- Exercise requirements: Quote the records that follow in full, leaving the pictures out.

Stored data:
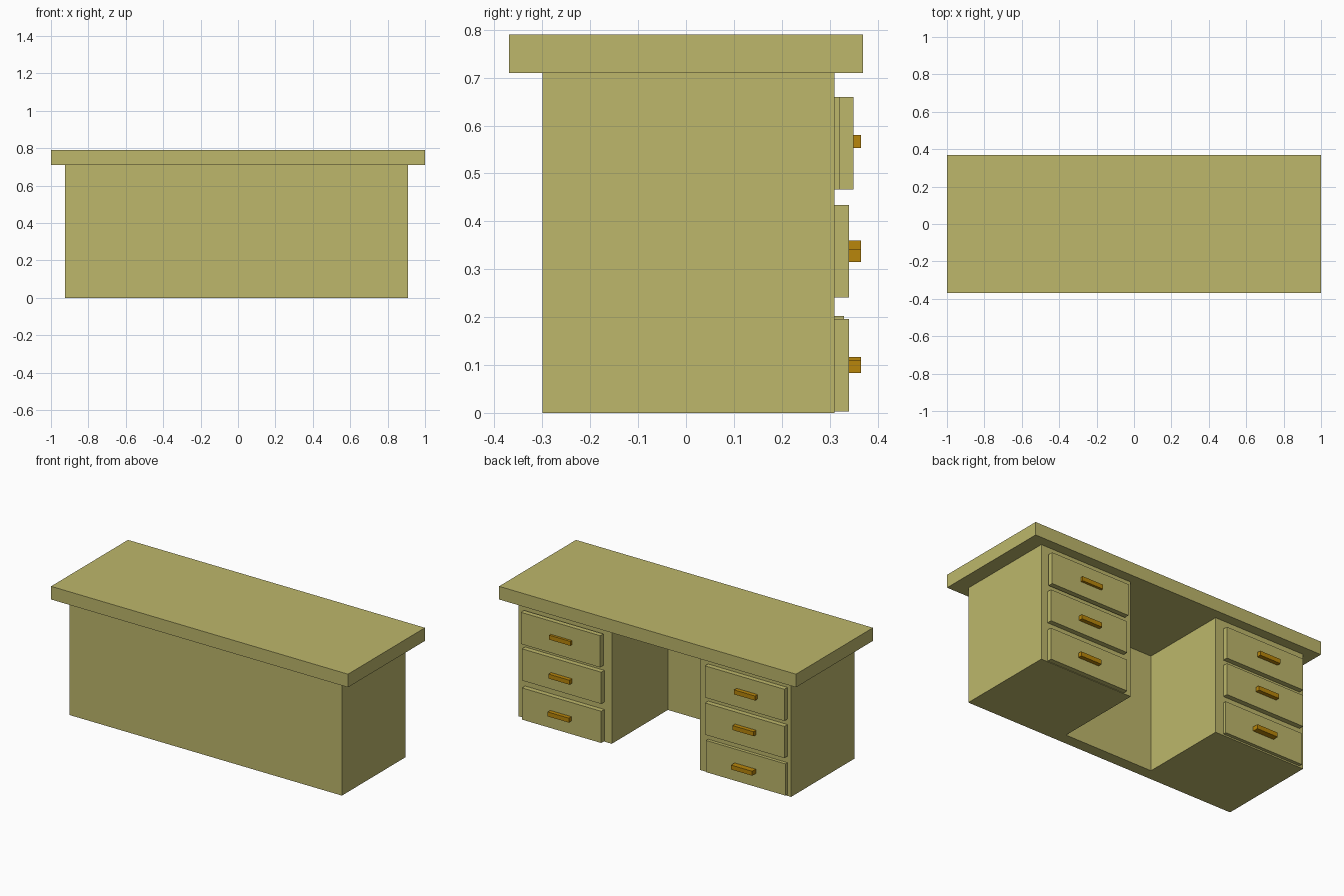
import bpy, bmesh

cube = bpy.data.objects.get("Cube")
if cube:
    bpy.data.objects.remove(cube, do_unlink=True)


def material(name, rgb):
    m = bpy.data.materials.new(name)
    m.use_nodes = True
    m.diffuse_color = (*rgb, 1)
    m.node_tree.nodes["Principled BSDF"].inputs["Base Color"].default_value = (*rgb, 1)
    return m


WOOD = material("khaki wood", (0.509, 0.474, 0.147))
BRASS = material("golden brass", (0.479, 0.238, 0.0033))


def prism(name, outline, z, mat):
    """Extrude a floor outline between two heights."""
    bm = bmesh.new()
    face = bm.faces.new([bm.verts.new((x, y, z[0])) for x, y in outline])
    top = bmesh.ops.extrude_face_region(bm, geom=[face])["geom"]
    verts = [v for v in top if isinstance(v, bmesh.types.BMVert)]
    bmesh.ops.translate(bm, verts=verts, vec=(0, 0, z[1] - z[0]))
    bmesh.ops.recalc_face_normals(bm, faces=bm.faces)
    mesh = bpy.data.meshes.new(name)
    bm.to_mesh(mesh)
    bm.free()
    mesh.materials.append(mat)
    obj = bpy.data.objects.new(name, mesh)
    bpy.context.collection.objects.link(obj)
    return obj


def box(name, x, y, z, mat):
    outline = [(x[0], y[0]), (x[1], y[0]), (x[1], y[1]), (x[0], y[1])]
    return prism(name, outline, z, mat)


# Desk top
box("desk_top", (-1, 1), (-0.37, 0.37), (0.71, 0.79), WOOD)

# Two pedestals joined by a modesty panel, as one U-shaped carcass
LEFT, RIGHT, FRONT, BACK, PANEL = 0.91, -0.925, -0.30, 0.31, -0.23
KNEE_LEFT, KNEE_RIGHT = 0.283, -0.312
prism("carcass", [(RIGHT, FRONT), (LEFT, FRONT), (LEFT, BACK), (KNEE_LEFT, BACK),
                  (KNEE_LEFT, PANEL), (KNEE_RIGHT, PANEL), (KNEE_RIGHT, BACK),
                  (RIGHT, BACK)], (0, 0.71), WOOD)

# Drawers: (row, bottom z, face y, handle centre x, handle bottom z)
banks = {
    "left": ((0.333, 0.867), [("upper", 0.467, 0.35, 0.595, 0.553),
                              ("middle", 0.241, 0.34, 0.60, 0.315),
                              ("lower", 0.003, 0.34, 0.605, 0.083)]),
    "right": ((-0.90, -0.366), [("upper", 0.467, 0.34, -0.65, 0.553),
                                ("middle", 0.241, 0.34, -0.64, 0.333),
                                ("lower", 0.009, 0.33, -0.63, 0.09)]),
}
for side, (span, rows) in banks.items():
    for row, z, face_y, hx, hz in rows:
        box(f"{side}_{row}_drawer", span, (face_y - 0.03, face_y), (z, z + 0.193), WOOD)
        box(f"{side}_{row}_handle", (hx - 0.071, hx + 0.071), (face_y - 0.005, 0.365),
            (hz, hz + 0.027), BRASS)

- Problem solution:
import bpy, bmesh

cube = bpy.data.objects.get("Cube")
if cube:
    bpy.data.objects.remove(cube, do_unlink=True)


def material(name, rgb):
    m = bpy.data.materials.new(name)
    m.use_nodes = True
    m.diffuse_color = (*rgb, 1)
    m.node_tree.nodes["Principled BSDF"].inputs["Base Color"].default_value = (*rgb, 1)
    return m


WOOD = material("khaki wood", (0.509, 0.474, 0.147))
BRASS = material("golden brass", (0.479, 0.238, 0.0033))


def prism(name, outline, z, mat):
    """Extrude a floor outline between two heights."""
    bm = bmesh.new()
    face = bm.faces.new([bm.verts.new((x, y, z[0])) for x, y in outline])
    top = bmesh.ops.extrude_face_region(bm, geom=[face])["geom"]
    verts = [v for v in top if isinstance(v, bmesh.types.BMVert)]
    bmesh.ops.translate(bm, verts=verts, vec=(0, 0, z[1] - z[0]))
    bmesh.ops.recalc_face_normals(bm, faces=bm.faces)
    mesh = bpy.data.meshes.new(name)
    bm.to_mesh(mesh)
    bm.free()
    mesh.materials.append(mat)
    obj = bpy.data.objects.new(name, mesh)
    bpy.context.collection.objects.link(obj)
    return obj


def box(name, x, y, z, mat):
    outline = [(x[0], y[0]), (x[1], y[0]), (x[1], y[1]), (x[0], y[1])]
    return prism(name, outline, z, mat)


# Desk top
box("desk_top", (-1, 1), (-0.37, 0.37), (0.71, 0.79), WOOD)

# Two pedestals joined by a modesty panel, as one U-shaped carcass
LEFT, RIGHT, FRONT, BACK, PANEL = 0.91, -0.925, -0.30, 0.31, -0.23
KNEE_LEFT, KNEE_RIGHT = 0.283, -0.312
prism("carcass", [(RIGHT, FRONT), (LEFT, FRONT), (LEFT, BACK), (KNEE_LEFT, BACK),
                  (KNEE_LEFT, PANEL), (KNEE_RIGHT, PANEL), (KNEE_RIGHT, BACK),
                  (RIGHT, BACK)], (0, 0.71), WOOD)

# Drawers: (row, bottom z, face y, handle centre x, handle bottom z)
banks = {
    "left": ((0.333, 0.867), [("upper", 0.467, 0.35, 0.595, 0.553),
                              ("middle", 0.241, 0.34, 0.60, 0.315),
                              ("lower", 0.003, 0.34, 0.605, 0.083)]),
    "right": ((-0.90, -0.366), [("upper", 0.467, 0.34, -0.65, 0.553),
                                ("middle", 0.241, 0.34, -0.64, 0.333),
                                ("lower", 0.009, 0.33, -0.63, 0.09)]),
}
for side, (span, rows) in banks.items():
    for row, z, face_y, hx, hz in rows:
        box(f"{side}_{row}_drawer", span, (face_y - 0.03, face_y), (z, z + 0.193), WOOD)
        box(f"{side}_{row}_handle", (hx - 0.071, hx + 0.071), (face_y - 0.005, 0.365),
            (hz, hz + 0.027), BRASS)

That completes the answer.